## [Records to use]
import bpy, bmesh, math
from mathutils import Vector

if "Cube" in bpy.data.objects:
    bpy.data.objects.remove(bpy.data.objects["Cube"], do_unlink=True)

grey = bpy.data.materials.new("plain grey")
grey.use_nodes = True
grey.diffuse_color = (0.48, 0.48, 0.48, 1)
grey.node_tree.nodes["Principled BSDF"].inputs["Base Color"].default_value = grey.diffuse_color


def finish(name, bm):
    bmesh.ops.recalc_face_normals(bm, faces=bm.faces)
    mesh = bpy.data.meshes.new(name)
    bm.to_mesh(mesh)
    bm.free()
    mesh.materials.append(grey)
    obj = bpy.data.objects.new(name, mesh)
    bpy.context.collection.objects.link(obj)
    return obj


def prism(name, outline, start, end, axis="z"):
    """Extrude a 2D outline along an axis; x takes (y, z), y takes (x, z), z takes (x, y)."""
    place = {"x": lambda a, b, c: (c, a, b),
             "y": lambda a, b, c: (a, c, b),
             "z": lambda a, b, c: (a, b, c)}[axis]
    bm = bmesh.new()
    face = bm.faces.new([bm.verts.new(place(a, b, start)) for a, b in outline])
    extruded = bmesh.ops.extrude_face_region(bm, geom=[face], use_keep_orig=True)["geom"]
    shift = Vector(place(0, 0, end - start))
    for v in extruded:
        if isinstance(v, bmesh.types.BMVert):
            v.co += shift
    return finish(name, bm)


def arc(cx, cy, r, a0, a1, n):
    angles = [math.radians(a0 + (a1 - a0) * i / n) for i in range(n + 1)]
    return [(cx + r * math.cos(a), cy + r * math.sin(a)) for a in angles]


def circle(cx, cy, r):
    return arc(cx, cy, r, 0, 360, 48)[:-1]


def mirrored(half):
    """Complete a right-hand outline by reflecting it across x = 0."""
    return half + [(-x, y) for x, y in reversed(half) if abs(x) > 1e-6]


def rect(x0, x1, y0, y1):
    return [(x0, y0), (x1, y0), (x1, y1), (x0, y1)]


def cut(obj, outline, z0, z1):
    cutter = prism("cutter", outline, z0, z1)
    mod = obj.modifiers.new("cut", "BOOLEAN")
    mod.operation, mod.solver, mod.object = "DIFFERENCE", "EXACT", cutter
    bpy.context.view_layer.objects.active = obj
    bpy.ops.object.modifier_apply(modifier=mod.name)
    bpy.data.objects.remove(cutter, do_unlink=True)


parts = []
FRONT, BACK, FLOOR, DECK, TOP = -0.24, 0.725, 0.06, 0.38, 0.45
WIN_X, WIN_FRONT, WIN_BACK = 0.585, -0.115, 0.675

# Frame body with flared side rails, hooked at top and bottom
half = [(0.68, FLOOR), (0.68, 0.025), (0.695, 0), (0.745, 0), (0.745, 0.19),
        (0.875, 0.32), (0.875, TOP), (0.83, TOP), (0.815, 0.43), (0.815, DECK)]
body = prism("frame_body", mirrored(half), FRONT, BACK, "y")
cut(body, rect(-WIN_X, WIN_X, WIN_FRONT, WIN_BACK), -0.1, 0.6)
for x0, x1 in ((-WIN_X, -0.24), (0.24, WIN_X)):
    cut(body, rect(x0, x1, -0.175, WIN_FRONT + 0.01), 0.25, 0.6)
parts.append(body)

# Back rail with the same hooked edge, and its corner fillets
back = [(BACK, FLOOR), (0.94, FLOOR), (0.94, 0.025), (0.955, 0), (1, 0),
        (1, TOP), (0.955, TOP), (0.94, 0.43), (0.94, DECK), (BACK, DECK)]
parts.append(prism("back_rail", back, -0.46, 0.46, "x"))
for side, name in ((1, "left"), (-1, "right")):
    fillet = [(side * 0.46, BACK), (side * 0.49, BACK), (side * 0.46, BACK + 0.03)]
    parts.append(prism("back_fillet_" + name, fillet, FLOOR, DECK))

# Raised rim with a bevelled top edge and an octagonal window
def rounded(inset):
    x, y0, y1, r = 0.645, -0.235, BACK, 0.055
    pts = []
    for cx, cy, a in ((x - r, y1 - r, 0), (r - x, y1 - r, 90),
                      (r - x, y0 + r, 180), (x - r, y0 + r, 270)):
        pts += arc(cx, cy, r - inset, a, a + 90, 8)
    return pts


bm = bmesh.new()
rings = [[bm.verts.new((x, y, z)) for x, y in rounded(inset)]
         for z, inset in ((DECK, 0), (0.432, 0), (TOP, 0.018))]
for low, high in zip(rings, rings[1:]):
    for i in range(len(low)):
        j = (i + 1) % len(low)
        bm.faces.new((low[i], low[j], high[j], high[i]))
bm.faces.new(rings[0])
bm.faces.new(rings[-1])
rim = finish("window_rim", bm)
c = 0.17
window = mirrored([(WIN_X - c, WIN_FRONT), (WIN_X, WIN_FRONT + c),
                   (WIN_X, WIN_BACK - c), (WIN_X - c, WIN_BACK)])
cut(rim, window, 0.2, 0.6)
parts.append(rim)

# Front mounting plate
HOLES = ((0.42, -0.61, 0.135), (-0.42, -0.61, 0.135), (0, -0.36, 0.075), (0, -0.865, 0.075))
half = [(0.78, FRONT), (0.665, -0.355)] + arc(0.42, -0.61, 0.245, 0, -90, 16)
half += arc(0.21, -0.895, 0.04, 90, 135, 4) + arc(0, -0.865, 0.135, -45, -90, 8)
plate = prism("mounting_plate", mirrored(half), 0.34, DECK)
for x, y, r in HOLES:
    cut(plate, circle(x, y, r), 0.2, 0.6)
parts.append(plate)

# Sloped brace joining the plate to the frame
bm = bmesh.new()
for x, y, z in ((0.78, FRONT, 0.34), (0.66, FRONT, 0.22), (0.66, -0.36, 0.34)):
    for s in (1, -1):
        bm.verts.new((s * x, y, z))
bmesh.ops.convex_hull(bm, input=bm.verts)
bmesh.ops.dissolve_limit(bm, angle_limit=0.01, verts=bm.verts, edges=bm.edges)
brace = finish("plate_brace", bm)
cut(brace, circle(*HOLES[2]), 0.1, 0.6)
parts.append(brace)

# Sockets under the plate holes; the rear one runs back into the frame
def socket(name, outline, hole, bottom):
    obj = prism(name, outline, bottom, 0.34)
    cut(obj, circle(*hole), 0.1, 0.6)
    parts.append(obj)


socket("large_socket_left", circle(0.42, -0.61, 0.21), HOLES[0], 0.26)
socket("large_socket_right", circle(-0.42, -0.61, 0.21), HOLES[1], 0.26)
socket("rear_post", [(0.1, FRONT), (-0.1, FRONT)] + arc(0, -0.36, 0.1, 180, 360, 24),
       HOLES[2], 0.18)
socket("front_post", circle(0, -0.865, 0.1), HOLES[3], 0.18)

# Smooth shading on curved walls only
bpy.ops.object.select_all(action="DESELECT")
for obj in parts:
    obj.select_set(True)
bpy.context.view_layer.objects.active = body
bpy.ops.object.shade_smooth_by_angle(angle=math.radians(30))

---

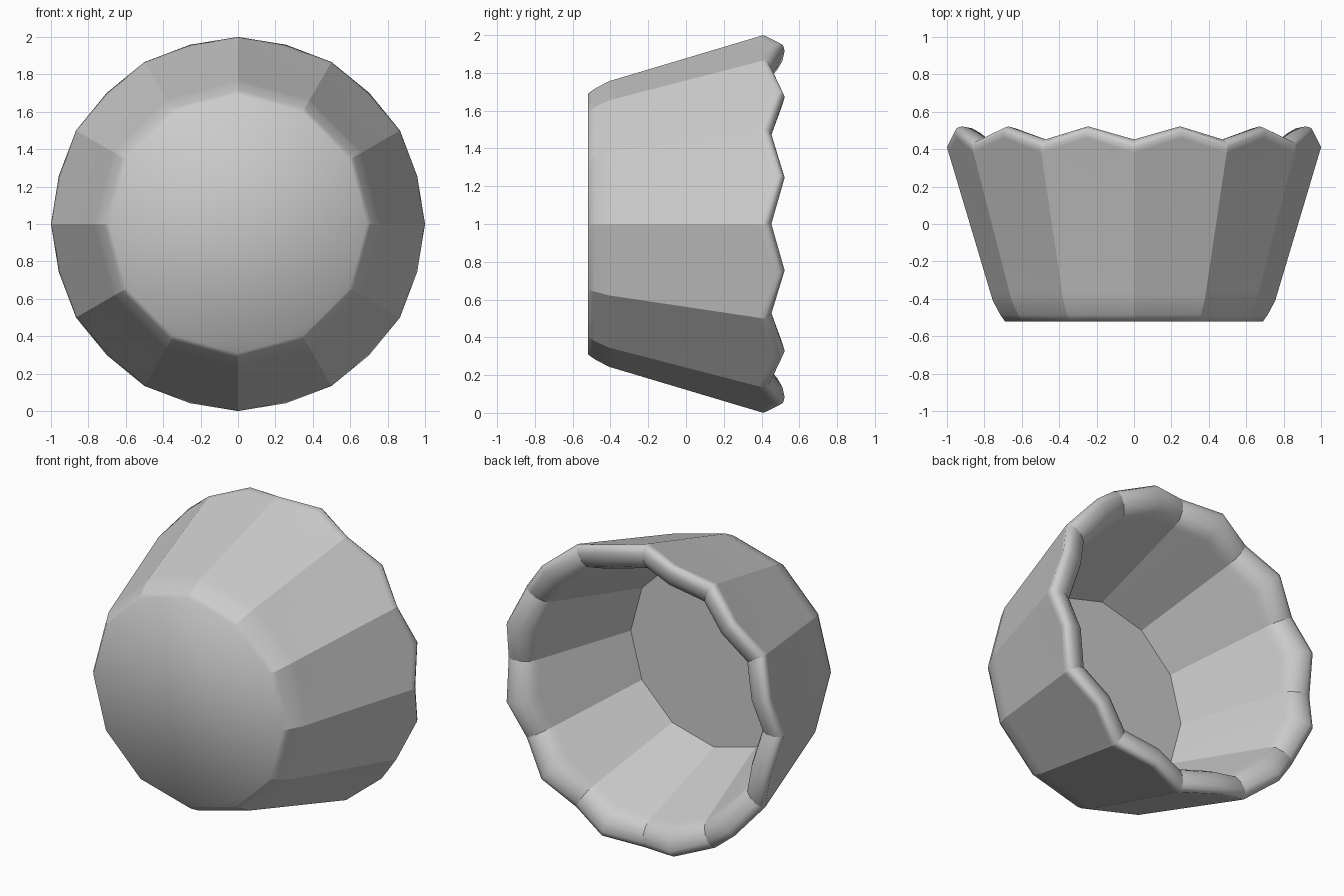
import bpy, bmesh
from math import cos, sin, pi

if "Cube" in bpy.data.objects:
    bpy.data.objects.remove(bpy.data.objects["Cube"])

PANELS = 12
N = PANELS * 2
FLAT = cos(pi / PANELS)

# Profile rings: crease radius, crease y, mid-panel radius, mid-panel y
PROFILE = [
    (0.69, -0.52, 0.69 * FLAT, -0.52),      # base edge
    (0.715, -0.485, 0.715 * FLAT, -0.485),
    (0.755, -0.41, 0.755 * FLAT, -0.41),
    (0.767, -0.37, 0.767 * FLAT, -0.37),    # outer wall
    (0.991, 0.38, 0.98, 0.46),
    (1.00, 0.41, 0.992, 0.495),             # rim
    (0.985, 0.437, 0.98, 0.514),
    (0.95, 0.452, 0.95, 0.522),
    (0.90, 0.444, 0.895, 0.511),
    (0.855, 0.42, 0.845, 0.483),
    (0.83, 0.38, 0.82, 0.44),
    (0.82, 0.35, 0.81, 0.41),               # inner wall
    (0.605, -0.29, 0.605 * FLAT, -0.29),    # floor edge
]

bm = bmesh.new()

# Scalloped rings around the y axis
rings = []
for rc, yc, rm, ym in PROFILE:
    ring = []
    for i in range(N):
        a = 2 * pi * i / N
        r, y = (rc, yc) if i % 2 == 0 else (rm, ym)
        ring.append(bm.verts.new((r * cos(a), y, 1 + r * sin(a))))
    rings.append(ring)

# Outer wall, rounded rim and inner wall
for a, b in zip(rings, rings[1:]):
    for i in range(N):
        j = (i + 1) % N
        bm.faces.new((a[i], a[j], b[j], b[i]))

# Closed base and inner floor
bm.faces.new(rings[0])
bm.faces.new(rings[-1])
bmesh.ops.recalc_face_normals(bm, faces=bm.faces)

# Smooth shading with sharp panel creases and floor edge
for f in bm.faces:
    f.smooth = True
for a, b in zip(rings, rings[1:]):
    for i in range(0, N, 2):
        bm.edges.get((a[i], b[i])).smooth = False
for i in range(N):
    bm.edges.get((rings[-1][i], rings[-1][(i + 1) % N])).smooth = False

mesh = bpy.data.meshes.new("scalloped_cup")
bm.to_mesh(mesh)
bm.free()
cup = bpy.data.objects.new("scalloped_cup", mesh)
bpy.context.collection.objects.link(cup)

--

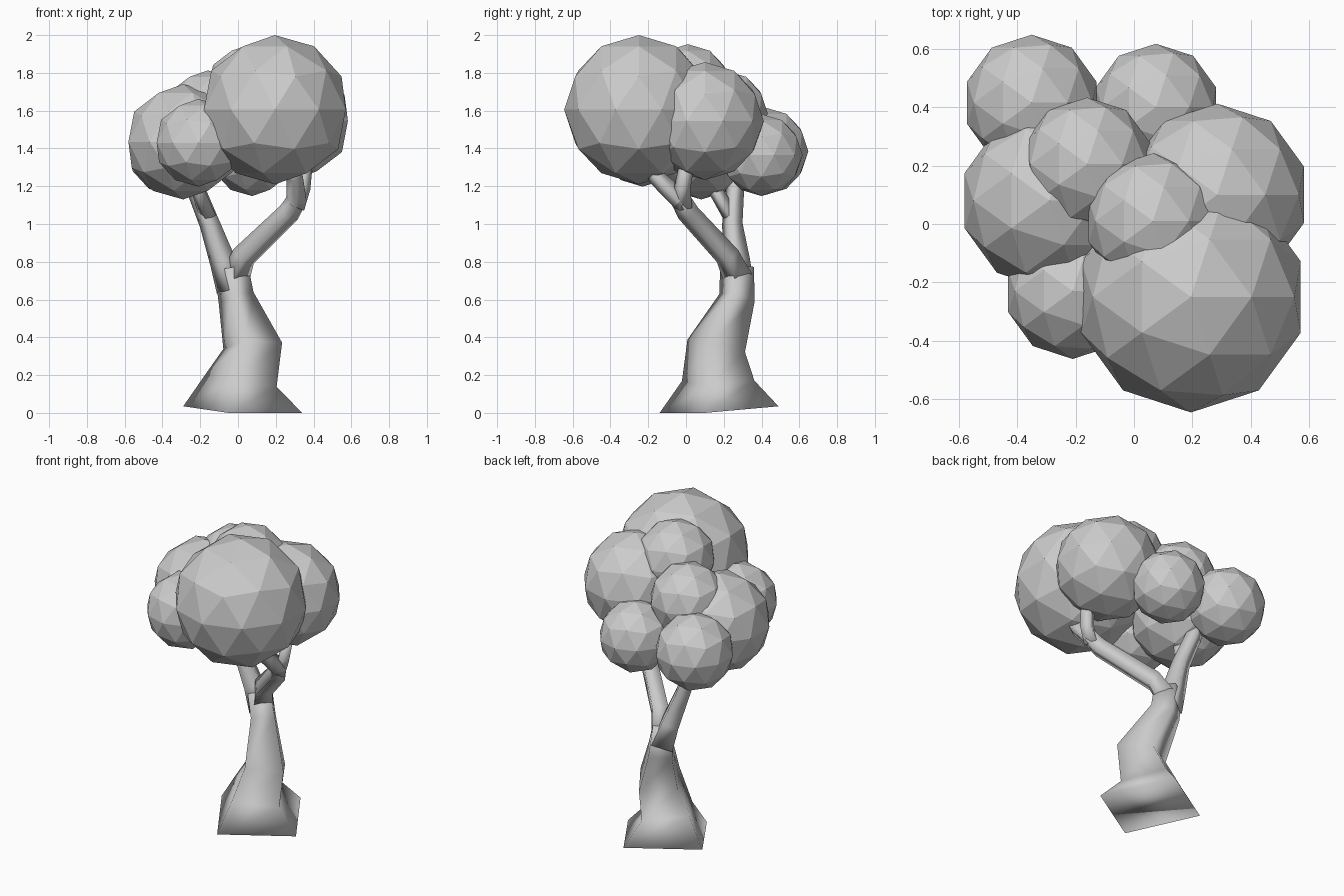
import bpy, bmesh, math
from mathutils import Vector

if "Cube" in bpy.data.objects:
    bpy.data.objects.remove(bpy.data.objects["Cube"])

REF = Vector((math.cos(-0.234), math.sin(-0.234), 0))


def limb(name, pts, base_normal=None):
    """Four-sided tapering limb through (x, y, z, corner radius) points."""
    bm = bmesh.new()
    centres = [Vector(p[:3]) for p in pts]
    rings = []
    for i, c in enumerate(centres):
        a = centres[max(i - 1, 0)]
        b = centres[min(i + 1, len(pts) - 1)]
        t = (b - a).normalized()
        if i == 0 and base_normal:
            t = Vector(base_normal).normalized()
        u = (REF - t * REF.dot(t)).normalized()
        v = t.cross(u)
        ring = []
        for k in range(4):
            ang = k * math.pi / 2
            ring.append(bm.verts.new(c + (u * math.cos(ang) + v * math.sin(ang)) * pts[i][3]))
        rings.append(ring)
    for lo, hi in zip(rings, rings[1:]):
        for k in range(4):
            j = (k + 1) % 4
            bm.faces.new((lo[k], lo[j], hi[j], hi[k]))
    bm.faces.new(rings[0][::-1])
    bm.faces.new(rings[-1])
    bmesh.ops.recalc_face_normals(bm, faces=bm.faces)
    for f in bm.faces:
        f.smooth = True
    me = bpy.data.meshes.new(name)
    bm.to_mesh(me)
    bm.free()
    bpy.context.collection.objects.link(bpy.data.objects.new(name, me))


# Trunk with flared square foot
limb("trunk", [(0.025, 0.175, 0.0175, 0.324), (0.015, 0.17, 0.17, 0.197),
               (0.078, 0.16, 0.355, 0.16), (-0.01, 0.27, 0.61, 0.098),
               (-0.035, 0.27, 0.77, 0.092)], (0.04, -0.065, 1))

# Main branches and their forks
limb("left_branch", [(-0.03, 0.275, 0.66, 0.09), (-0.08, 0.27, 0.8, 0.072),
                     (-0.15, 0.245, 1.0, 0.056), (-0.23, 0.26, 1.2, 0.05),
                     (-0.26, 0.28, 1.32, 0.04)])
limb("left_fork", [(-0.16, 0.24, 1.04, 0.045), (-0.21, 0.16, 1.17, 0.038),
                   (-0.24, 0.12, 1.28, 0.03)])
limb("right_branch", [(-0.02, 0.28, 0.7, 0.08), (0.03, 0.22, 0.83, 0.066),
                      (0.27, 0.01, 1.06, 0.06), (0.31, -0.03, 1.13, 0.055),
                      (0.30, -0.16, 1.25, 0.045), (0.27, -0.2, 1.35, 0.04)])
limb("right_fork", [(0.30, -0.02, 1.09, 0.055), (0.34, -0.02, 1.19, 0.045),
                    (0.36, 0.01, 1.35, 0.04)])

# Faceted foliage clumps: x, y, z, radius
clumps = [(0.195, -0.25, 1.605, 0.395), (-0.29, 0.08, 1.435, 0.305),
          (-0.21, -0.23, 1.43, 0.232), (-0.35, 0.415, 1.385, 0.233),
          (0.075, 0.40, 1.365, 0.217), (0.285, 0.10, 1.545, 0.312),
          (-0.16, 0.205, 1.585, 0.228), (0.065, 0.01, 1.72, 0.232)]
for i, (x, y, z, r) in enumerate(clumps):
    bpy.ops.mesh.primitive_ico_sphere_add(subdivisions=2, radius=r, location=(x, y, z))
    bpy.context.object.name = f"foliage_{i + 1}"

## [Your instructions]
As the answer, set down only the lines from the data above between the one holding "bm.faces.new((lo[k], lo[j], hi[j], hi[k]))" and the one holding "(-0.035, 0.27, 0.77, 0.092)], (0.04, -0.065, 1))", inclusive, exactly as they read.

## [Written solution]
            bm.faces.new((lo[k], lo[j], hi[j], hi[k]))
    bm.faces.new(rings[0][::-1])
    bm.faces.new(rings[-1])
    bmesh.ops.recalc_face_normals(bm, faces=bm.faces)
    for f in bm.faces:
        f.smooth = True
    me = bpy.data.meshes.new(name)
    bm.to_mesh(me)
    bm.free()
    bpy.context.collection.objects.link(bpy.data.objects.new(name, me))


# Trunk with flared square foot
limb("trunk", [(0.025, 0.175, 0.0175, 0.324), (0.015, 0.17, 0.17, 0.197),
               (0.078, 0.16, 0.355, 0.16), (-0.01, 0.27, 0.61, 0.098),
               (-0.035, 0.27, 0.77, 0.092)], (0.04, -0.065, 1))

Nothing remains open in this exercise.